4. A study published in the journal Molecular Cancer Therapeutics outlines how brain tumours are highly resistant to current anticancer treatments, which makes it crucial to find new therapeutic strategies aimed at improving the poor prognosis of patients suffering from this disease. This study also demonstrated the reversal of tumour activity in Glioblastoma multiforme.

Breast Cancer

5. A study published in the US National Library of Medicine, conducted by the California Pacific Medical Centre, determined that cannabidiol (CBD) inhibits human breast cancer cell proliferation and invasion. They also demonstrated that CBD significantly reduces tumour mass.

6. A study published in The Journal of Pharmacology and Experimental Therapeutics determined that THC as well as cannabidiol dramatically reduced breast cancer cell growth. They confirmed the potency and effectiveness of these compounds.

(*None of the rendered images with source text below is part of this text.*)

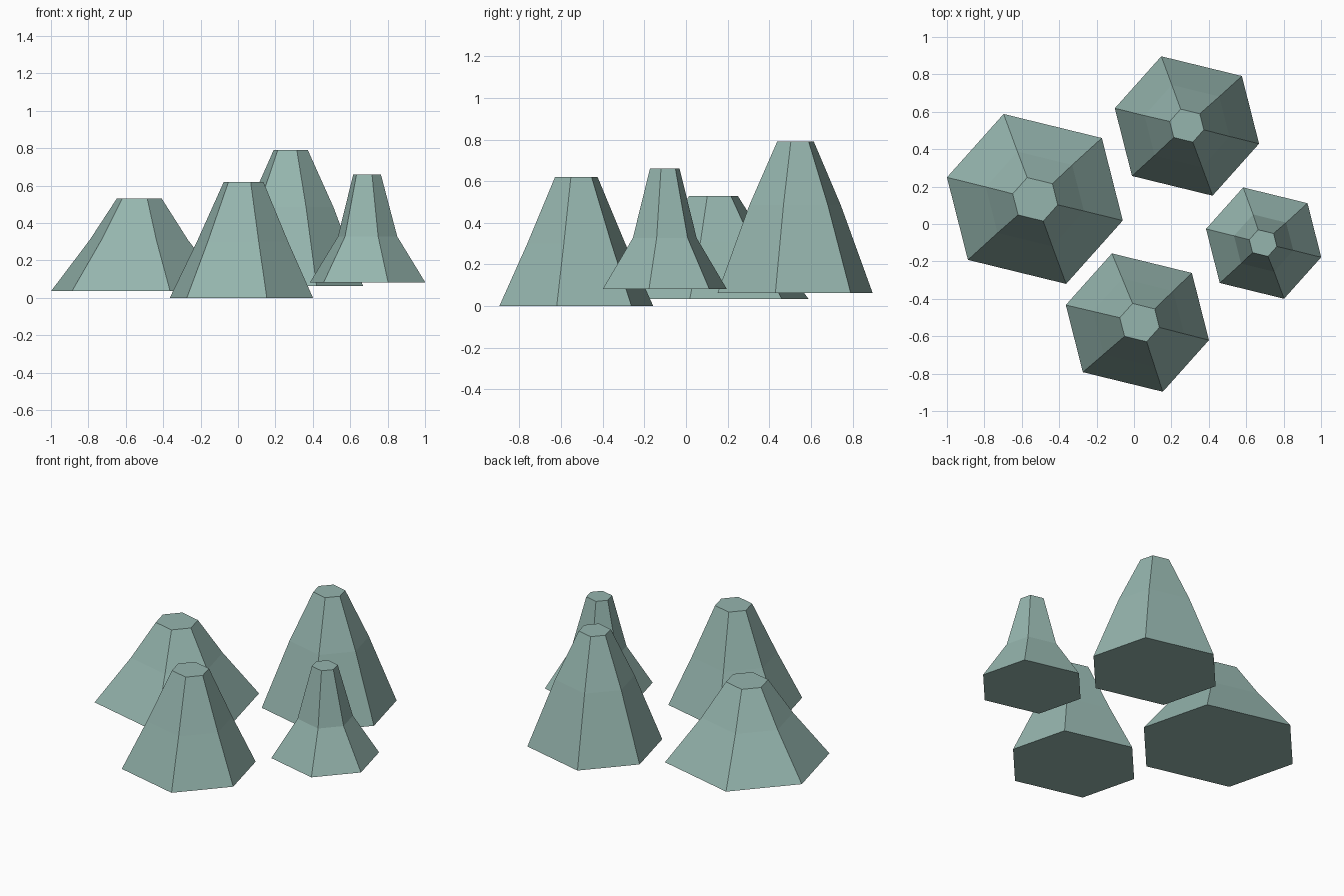
import bpy, bmesh
from math import cos, sin, radians

if "Cube" in bpy.data.objects:
    bpy.data.objects.remove(bpy.data.objects["Cube"])

mat = bpy.data.materials.new("teal_stone")
mat.diffuse_color = (0.30, 0.46, 0.42, 1)
mat.use_nodes = True
mat.node_tree.nodes["Principled BSDF"].inputs["Base Color"].default_value = mat.diffuse_color

# shared six-sided outline, slightly uneven spacing
ANGLES = [radians(a + h) for h in (0, 180) for a in (-13.8, 42.3, 110.2)]


def spire(name, rings):
    """Loft a closed faceted spire through (x, y, z, radius) rings."""
    bm = bmesh.new()
    loops = [[bm.verts.new((x + r * cos(a), y + r * sin(a), z)) for a in ANGLES]
             for x, y, z, r in rings]
    n = len(ANGLES)
    for low, high in zip(loops, loops[1:]):
        for i in range(n):
            j = (i + 1) % n
            bm.faces.new((low[i], low[j], high[j], high[i]))
    bm.faces.new(loops[0][::-1])
    bm.faces.new(loops[-1])
    bmesh.ops.recalc_face_normals(bm, faces=bm.faces)
    mesh = bpy.data.meshes.new(name)
    bm.to_mesh(mesh)
    bm.free()
    mesh.materials.append(mat)
    bpy.context.collection.objects.link(bpy.data.objects.new(name, mesh))


# wide low spire on the left
spire("left_spire", [(-0.53, 0.134, 0.035, 0.484), (-0.53, 0.134, 0.31, 0.27),
                     (-0.528, 0.132, 0.53, 0.124)])
# straight-sided spire at the front
spire("front_spire", [(0.018, -0.527, 0, 0.394), (0.024, -0.527, 0.30, 0.251),
                      (0.03, -0.527, 0.62, 0.109)])
# tallest spire at the back
spire("back_spire", [(0.283, 0.524, 0.063, 0.397), (0.283, 0.524, 0.485, 0.234),
                     (0.282, 0.526, 0.79, 0.094)])
# narrow flared spire on the right
spire("right_spire", [(0.693, -0.102, 0.083, 0.317), (0.693, -0.102, 0.328, 0.163),
                      (0.69, -0.102, 0.66, 0.076)])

7. A study published in the journal Molecular Cancer showed that THC reduced tumour growth and tumour numbers. They determined that cannabinoids inhibit cancer cell proliferation, induce cancer cell apoptosis, and impair tumour angiogenesis (all good things). This study provides strong evidence for the use of cannabinoid based therapies for the management of breast cancer.

8. A study published in the Proceedings of the National Academy of Sciences of the United States of America (PNAS) determined that cannabinoids inhibit human breast cancer cell proliferation.

Lung Cancer

9. A study published in the journal Oncogene, by Harvard Medical Schools Experimental Medicine Department, determined that THC inhibits epithelial growth factor induced lung cancer cell migration and more. They go on to state that THC should be explored as novel therapeutic molecules in controlling the growth and metastasis of certainlung cancers.

10. A study published by the US National Library of Medicine by the Institute of Toxicology and Pharmacology, from the Department of General Surgery in Germany, determined that cannabinoids inhibit cancer cell invasion. Effects were confirmed in primary tumour cells from a lung cancer patient. Overall, data indicated that cannabinoids decrease cancer cell invasiveness.

11. A study published by the US National Library of Medicine, conducted by Harvard Medical School, investigated the role of cannabinoid receptors in lung cancer cells. They determined its effectiveness and suggested that it should be used for treatment against lung cancer cells.

Prostate Cancer

12. A study published in the US National Library of Medicine illustrates a decrease in prostatic cancer cells by acting through cannabinoid receptors.

13. A study published in the US National Library of Medicine outlined multiple studies proving the effectiveness of cannabis on prostate cancer.

14. Another study published by the US National Library of Medicine determined that clinical testing of CBD against prostate carcinoma is a must. That cannabinoid receptor activation induces prostate carcinoma cell apoptosis. They determined that cannabidiol significantly inhibited cell viability.

Blood Cancer

15. A study published in the journal Molecular Pharmacology recently showed that cannabinoids induce growth inhibition and apoptosis in mantle cell lymphoma. The study was supported by grants from the Swedish Cancer Society, The Swedish Research Council, and the Cancer Society in Stockholm.

16. A study published in the International Journal of Cancer also determined and illustrated that cannabinoids exert antiproliferative and proapoptotic effects in various types of cancer and in mantle cell lymphoma.

17. A study published in the US National Library of Medicine conducted by the Department of Pharmacology and Toxicology by Virginia Commonwealth University determined that cannabinoids induce apoptosis in leukemia cells.

Oral Cancer

18. A study published by the US National Library of Medicine shows that cannabinoids are potent inhibitors of cellular respiration and are toxic to highly malignant oral tumours.

Liver Cancer

19. A study published by the US National Library of Medicine determined that THC reduces the viability of human HCC cell lines (Human hepatocellular liver carcinoma cell line) and reduced their growth.
Pancreatic Cancer